YOUR TASK ::
Please repeat the records exactly, keeping the pictures out.

DATA TO PROCESS ::
# # #

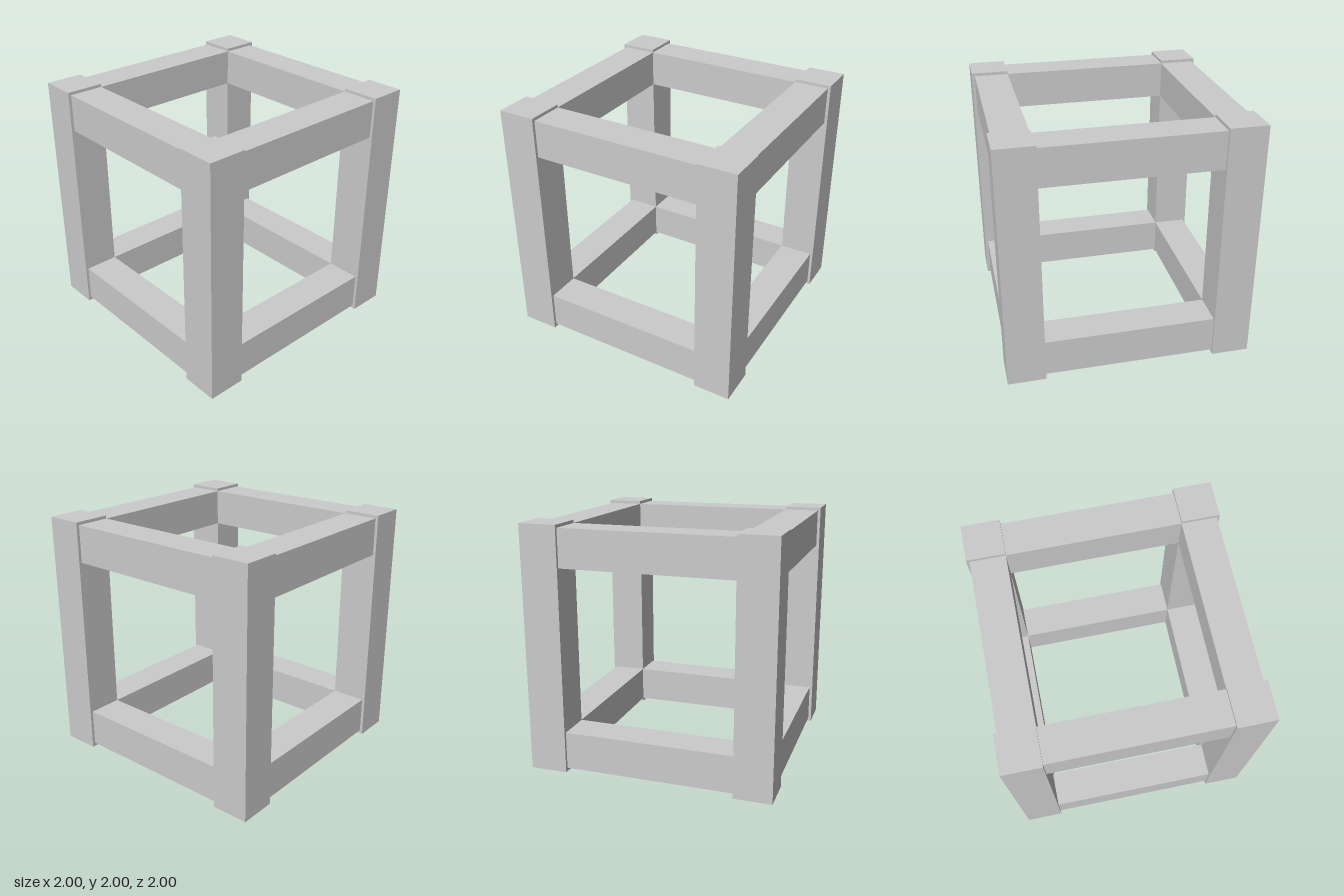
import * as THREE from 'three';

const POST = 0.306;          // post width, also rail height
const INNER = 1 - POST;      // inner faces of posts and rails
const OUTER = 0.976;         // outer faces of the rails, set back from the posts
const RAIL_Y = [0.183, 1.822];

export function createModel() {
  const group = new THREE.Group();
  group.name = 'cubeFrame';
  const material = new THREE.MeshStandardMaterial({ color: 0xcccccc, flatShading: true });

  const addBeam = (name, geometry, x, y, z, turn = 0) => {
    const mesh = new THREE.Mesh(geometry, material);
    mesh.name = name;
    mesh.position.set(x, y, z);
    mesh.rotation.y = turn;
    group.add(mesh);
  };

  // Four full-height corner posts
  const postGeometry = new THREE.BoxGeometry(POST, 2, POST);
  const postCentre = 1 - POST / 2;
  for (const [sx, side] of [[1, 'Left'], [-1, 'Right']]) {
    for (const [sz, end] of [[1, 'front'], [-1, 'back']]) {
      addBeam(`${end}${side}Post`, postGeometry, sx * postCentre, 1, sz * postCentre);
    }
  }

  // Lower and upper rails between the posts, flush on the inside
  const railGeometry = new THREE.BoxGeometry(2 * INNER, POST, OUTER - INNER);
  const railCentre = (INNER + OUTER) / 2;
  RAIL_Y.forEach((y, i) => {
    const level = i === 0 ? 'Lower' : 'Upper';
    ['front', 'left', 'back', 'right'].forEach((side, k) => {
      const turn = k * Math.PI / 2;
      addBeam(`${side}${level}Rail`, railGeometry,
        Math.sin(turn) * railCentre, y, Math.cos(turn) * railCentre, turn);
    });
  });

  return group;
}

# # #

TASK SOLUTION ::
import * as THREE from 'three';

const POST = 0.306;          // post width, also rail height
const INNER = 1 - POST;      // inner faces of posts and rails
const OUTER = 0.976;         // outer faces of the rails, set back from the posts
const RAIL_Y = [0.183, 1.822];

export function createModel() {
  const group = new THREE.Group();
  group.name = 'cubeFrame';
  const material = new THREE.MeshStandardMaterial({ color: 0xcccccc, flatShading: true });

  const addBeam = (name, geometry, x, y, z, turn = 0) => {
    const mesh = new THREE.Mesh(geometry, material);
    mesh.name = name;
    mesh.position.set(x, y, z);
    mesh.rotation.y = turn;
    group.add(mesh);
  };

  // Four full-height corner posts
  const postGeometry = new THREE.BoxGeometry(POST, 2, POST);
  const postCentre = 1 - POST / 2;
  for (const [sx, side] of [[1, 'Left'], [-1, 'Right']]) {
    for (const [sz, end] of [[1, 'front'], [-1, 'back']]) {
      addBeam(`${end}${side}Post`, postGeometry, sx * postCentre, 1, sz * postCentre);
    }
  }

  // Lower and upper rails between the posts, flush on the inside
  const railGeometry = new THREE.BoxGeometry(2 * INNER, POST, OUTER - INNER);
  const railCentre = (INNER + OUTER) / 2;
  RAIL_Y.forEach((y, i) => {
    const level = i === 0 ? 'Lower' : 'Upper';
    ['front', 'left', 'back', 'right'].forEach((side, k) => {
      const turn = k * Math.PI / 2;
      addBeam(`${side}${level}Rail`, railGeometry,
        Math.sin(turn) * railCentre, y, Math.cos(turn) * railCentre, turn);
    });
  });

  return group;
}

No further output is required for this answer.